I’ve been thinking of all the moms I knew
as a kid and how they welcomed me into their homes. On weekends, or in the
afternoons when their own kid and I would be doing homework or watching cartoons,
I was secretly watching these women, too. I was unconsciously taking them in –
their hairstyles, demeanor, and the way they talked to their children and me.
Did they yell? Did they swear? Did they enjoy our company or tell us to pipe
down? I took them in with my eyes and ears, and with my heart.
Also, I compared these women to my
own mom. I did not by any means love them more than my own mother, not even
close. However, for an afternoon or evening, or a semester or couple of years
when their kid and I were hanging out, I was also close to them. Through these
women I caught a glimpse of the domestic situations of other families. I did
not realize it then, but it was a gift to be invited to live in their world for
those brief, sometimes even mundane, moments.
laundry out the door, headed to the Laundromat up the street. When she would
get home, I would know to not sit in her special kitchen chair. She would make
dinner and as the water boiled for pasta she’d read her paperback novel while
Top 40 tunes played on the clock radio. Similarly, I would steal glances at
Barbra’s mother while we played elaborate games with our Barbie dolls. Amidst
our General Hospital-esque melodramas, she would be vacuuming, paying bills, or
doing the crossword puzzle.
I remember these moms and how they
rounded out my ideas of what defined, “mother.” They were each different, but
had things in common. They were all practical, juggling work and family life. They
all made dinner, did the dishes, and unbeknownst to me then, were navigating
their own femininity, friendships, and no doubt, occasional loneliness. And
they each welcomed hordes of other people’s kids into their homes and offered
snacks, comfort, and a break from our own family lives. These seldom-thanked
moms were beacons of light for us kids as we dog-paddled through middle and
Thank goodness for these mothers who
were helping us, saving us, and showing us love, even if they or we were not
even aware of this affection. I would traipse in and out of their homes like I
owned the place, as did countless other kids. Their kindness lasted months,
years, and even decades.
So on this Mother’s Day I want to say a big “Thank You” to
the moms who mother their own as well as other people’s kids. Thanks for the
sandwiches, the attentive words, and the rides to the basketball games. Thanks
for just being there in the corner at the school dance, or working in the Snak
Shak at the soccer match. No doubt you are busy with a hundred different tasks,
responsibilities, and obligations, and yet there you are, still here for all of
us. You are visible and available, a touchstone of safety. Moms, thanks for
everything you do even when – especially when – you don’t even realize you are
doing anything at all.
A battle hymn for every non-Tiger offspring of Tiger parents, Tiger Babies Strike Back

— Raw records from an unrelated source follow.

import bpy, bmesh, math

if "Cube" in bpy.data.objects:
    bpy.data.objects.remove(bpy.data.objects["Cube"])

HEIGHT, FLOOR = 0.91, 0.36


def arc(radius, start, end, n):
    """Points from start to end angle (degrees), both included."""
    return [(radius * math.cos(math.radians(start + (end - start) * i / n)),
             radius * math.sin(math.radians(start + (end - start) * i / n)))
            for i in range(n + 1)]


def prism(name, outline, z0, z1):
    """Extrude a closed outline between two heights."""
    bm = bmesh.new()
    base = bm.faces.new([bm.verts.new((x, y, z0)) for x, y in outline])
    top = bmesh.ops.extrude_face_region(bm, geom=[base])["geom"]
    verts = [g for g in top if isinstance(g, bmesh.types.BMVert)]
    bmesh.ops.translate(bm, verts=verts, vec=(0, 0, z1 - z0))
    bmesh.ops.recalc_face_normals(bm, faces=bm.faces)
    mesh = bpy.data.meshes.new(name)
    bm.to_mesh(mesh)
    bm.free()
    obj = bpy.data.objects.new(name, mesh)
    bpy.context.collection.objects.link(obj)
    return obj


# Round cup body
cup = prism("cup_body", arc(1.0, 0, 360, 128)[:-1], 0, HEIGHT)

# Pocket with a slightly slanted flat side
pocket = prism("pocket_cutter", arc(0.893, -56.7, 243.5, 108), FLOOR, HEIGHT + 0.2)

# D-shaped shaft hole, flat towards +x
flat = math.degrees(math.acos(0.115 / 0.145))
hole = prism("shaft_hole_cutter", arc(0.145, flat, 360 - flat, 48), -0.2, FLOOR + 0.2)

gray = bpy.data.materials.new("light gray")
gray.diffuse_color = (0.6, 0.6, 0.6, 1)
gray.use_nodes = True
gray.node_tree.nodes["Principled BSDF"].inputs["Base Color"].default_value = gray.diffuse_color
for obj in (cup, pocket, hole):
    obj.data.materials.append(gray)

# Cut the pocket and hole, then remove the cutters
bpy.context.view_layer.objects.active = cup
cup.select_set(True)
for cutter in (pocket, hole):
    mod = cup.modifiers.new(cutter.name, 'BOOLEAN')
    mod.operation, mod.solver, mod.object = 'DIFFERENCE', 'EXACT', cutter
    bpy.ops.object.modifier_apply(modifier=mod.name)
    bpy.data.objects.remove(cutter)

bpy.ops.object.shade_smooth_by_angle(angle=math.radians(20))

examines why generations of kids have been made to feel inferior,
isolated, suffocated, and humiliated in dogged pursuit of one goal:
making their elders look good. In search of answers, Keltner delves into
her own childhood, family history, and community traditions to expose
the seamy underbelly of perfectionistic parenting. Can the
Tiger-parented take back their emotional lives and love their own kids
unconditionally? Keltner herself is living, hugging, fabulously flawed,
Care Bear tea-party-throwing proof that they can. Read an excerpt of Tiger Babies Strike Back here.